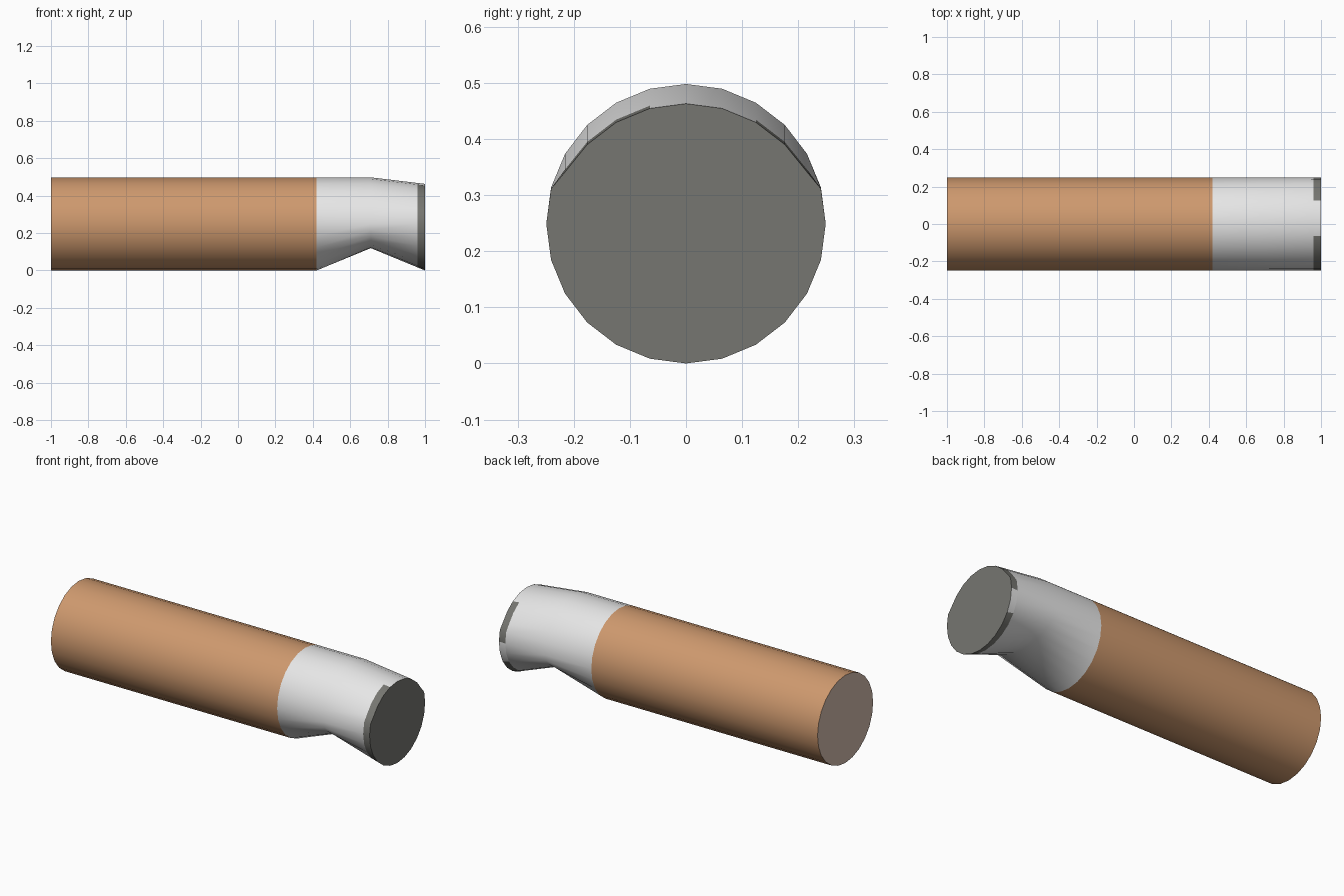
import bpy, bmesh, math

if "Cube" in bpy.data.objects:
    bpy.data.objects.remove(bpy.data.objects["Cube"])

R = 0.249
SIDES = 24


def srgb(r, g, b):
    def lin(c):
        c /= 255
        return c / 12.92 if c <= 0.04045 else ((c + 0.055) / 1.055) ** 2.4
    return (lin(r), lin(g), lin(b), 1)


def material(name, rgb):
    m = bpy.data.materials.new(name)
    m.diffuse_color = srgb(*rgb)
    m.use_nodes = True
    m.node_tree.nodes["Principled BSDF"].inputs["Base Color"].default_value = m.diffuse_color
    return m


tan = material("tan wrap", (206, 153, 110))
beige = material("beige end", (212, 188, 174))
white = material("white paper", (238, 238, 238))
ash = material("ash grey", (118, 118, 113))


def section(x, i):
    """Point i of the cross-section at x, including the pinch and droop."""
    t = 2 * math.pi * i / SIDES
    y, z = R * math.sin(t), R * math.cos(t)
    pinch = max(0, 1 - abs(x - 0.71) / 0.29)
    droop = max(0, (x - 0.71) / 0.29)
    if z < 0:
        z *= 1 - 0.48 * pinch
    else:
        z -= droop * min(0.035, max(0, z - 0.06) * 0.5)
    return (x, y, z + R)


def tube(name, xs, mats, cap_start=False, cap_end=False, cap_mat=0, rule=None):
    bm = bmesh.new()
    rings = [[bm.verts.new(section(x, i)) for i in range(SIDES)] for x in xs]
    for a, b in zip(rings, rings[1:]):
        for i in range(SIDES):
            j = (i + 1) % SIDES
            f = bm.faces.new((a[i], b[i], b[j], a[j]))
            if rule:
                f.material_index = rule((i + 0.5) * 360 / SIDES)
    if cap_start:
        bm.faces.new(rings[0]).material_index = cap_mat
    if cap_end:
        bm.faces.new(rings[-1][::-1]).material_index = cap_mat
    bmesh.ops.recalc_face_normals(bm, faces=bm.faces)
    # make sure open tubes face outwards
    f = bm.faces[0]
    c = f.calc_center_median()
    if f.normal.y * c.y + f.normal.z * (c.z - R) < 0:
        bmesh.ops.reverse_faces(bm, faces=bm.faces)
    me = bpy.data.meshes.new(name)
    bm.to_mesh(me)
    bm.free()
    for m in mats:
        me.materials.append(m)
    ob = bpy.data.objects.new(name, me)
    bpy.context.collection.objects.link(ob)
    bpy.ops.object.select_all(action='DESELECT')
    ob.select_set(True)
    bpy.context.view_layer.objects.active = ob
    bpy.ops.object.shade_smooth_by_angle(angle=math.radians(50))
    return ob


# Long wrapped end with a pale cap
tube("filter", (-1, 0.42), (tan, beige), cap_start=True, cap_mat=1)
# Bent paper section
tube("paper", (0.42, 0.71, 0.96), (white,))


# Burnt tip: patchy ash band and ash cap
def patch(deg):
    return 1 if deg < 30 or deg > 345 or 90 < deg < 120 else 0


tube("ash_tip", (0.96, 1.0), (ash, white), cap_end=True, rule=patch)
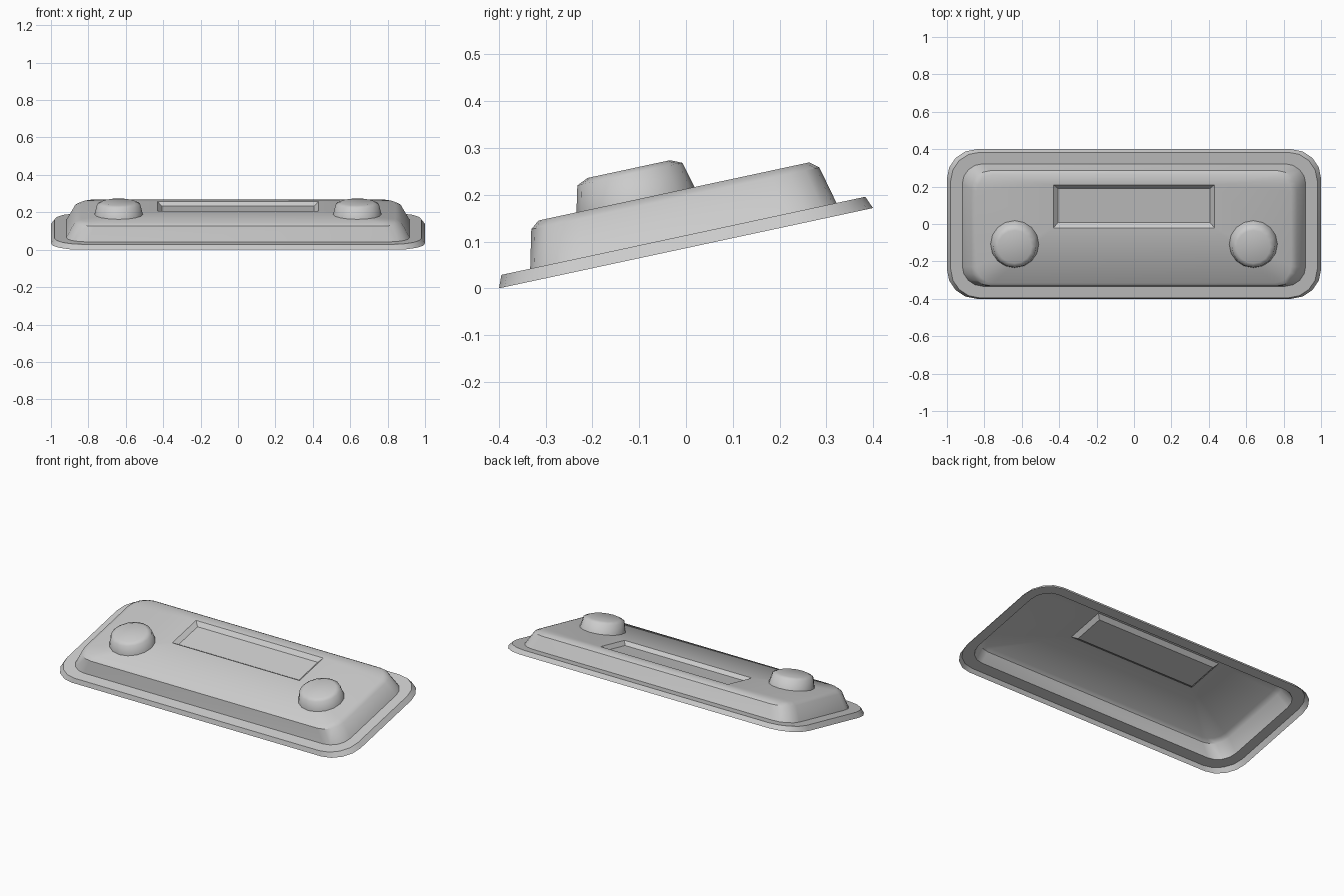
import bpy, bmesh, math

if "Cube" in bpy.data.objects:
    bpy.data.objects.remove(bpy.data.objects["Cube"])

TILT = math.atan(0.2146)
LIFT = 0.409 * math.sin(TILT)
SEG = 4
TOP = 0.124


def rounded_rect(hx, hy, r, z):
    """Counter-clockwise loop, SEG + 1 points per corner."""
    pts = []
    for i, (sx, sy) in enumerate(((1, 1), (-1, 1), (-1, -1), (1, -1))):
        for k in range(SEG + 1):
            a = math.pi / 2 * (i + k / SEG)
            pts.append((sx * (hx - r) + r * math.cos(a),
                        sy * (hy - r) + r * math.sin(a), z))
    return pts


def rect(x0, x1, y0, y1, z):
    return [(x1, y1, z), (x0, y1, z), (x0, y0, z), (x1, y0, z)]


def skin(bm, a, b):
    n = len(a)
    for i in range(n):
        j = (i + 1) % n
        bm.faces.new((a[i], a[j], b[j], b[i]))


def finish(name, bm, angle):
    bmesh.ops.recalc_face_normals(bm, faces=bm.faces)
    if max(bm.faces, key=lambda f: f.calc_area()).normal.z < 0:
        bmesh.ops.reverse_faces(bm, faces=bm.faces)
    me = bpy.data.meshes.new(name)
    bm.to_mesh(me)
    bm.free()
    ob = bpy.data.objects.new(name, me)
    bpy.context.collection.objects.link(ob)
    ob.rotation_euler.x = TILT
    ob.location.z = LIFT
    bpy.ops.object.select_all(action='DESELECT')
    ob.select_set(True)
    bpy.context.view_layer.objects.active = ob
    bpy.ops.object.shade_smooth_by_angle(angle=math.radians(angle))
    return ob


# panel shell: flange rim, flange top, body wall, softened top edge (open below)
bm = bmesh.new()
levels = [(1.0, 0.409, 0.16, 0.0), (0.98, 0.398, 0.155, 0.027),
          (0.918, 0.335, 0.11, 0.027), (0.872, 0.315, 0.105, 0.109),
          (0.84, 0.296, 0.09, TOP)]
loops = [[bm.verts.new(p) for p in rounded_rect(*lv)] for lv in levels]
for a, b in zip(loops, loops[1:]):
    skin(bm, a, b)

# recessed slot in the top face
slot = [bm.verts.new(p) for p in rect(-0.43, 0.43, 0.006, 0.241, TOP)]
floor = [bm.verts.new(p) for p in rect(-0.406, 0.406, 0.031, 0.216, TOP - 0.02)]
skin(bm, slot, floor)
bm.faces.new(floor)

# top face around the slot
rim, n = loops[-1], SEG + 1
for c in range(4):
    for k in range(SEG):
        bm.faces.new((rim[c * n + k], rim[c * n + k + 1], slot[c]))
    d = (c + 1) % 4
    bm.faces.new((rim[c * n + SEG], rim[d * n], slot[d], slot[c]))
finish("panel_shell", bm, 35)

# round knobs
for name, x in (("left_knob", -0.638), ("right_knob", 0.638)):
    bm = bmesh.new()
    rings = [[bm.verts.new((x + r * math.cos(i * math.pi / 8),
                            -0.084 + r * math.sin(i * math.pi / 8), z))
              for i in range(16)]
             for r, z in ((0.129, TOP), (0.115, 0.18), (0.09, 0.191))]
    for a, b in zip(rings, rings[1:]):
        skin(bm, a, b)
    bm.faces.new(rings[-1])
    finish(name, bm, 60)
######
● Exercise requirements
After locating the line holding "return (lin(r), lin(g), lin(b), 1)" above, output exactly that line and every line after it through the line holding "droop = max(0, (x - 0.71) / 0.29)". Include nothing else.

● Your response
    return (lin(r), lin(g), lin(b), 1)


def material(name, rgb):
    m = bpy.data.materials.new(name)
    m.diffuse_color = srgb(*rgb)
    m.use_nodes = True
    m.node_tree.nodes["Principled BSDF"].inputs["Base Color"].default_value = m.diffuse_color
    return m


tan = material("tan wrap", (206, 153, 110))
beige = material("beige end", (212, 188, 174))
white = material("white paper", (238, 238, 238))
ash = material("ash grey", (118, 118, 113))


def section(x, i):
    """Point i of the cross-section at x, including the pinch and droop."""
    t = 2 * math.pi * i / SIDES
    y, z = R * math.sin(t), R * math.cos(t)
    pinch = max(0, 1 - abs(x - 0.71) / 0.29)
    droop = max(0, (x - 0.71) / 0.29)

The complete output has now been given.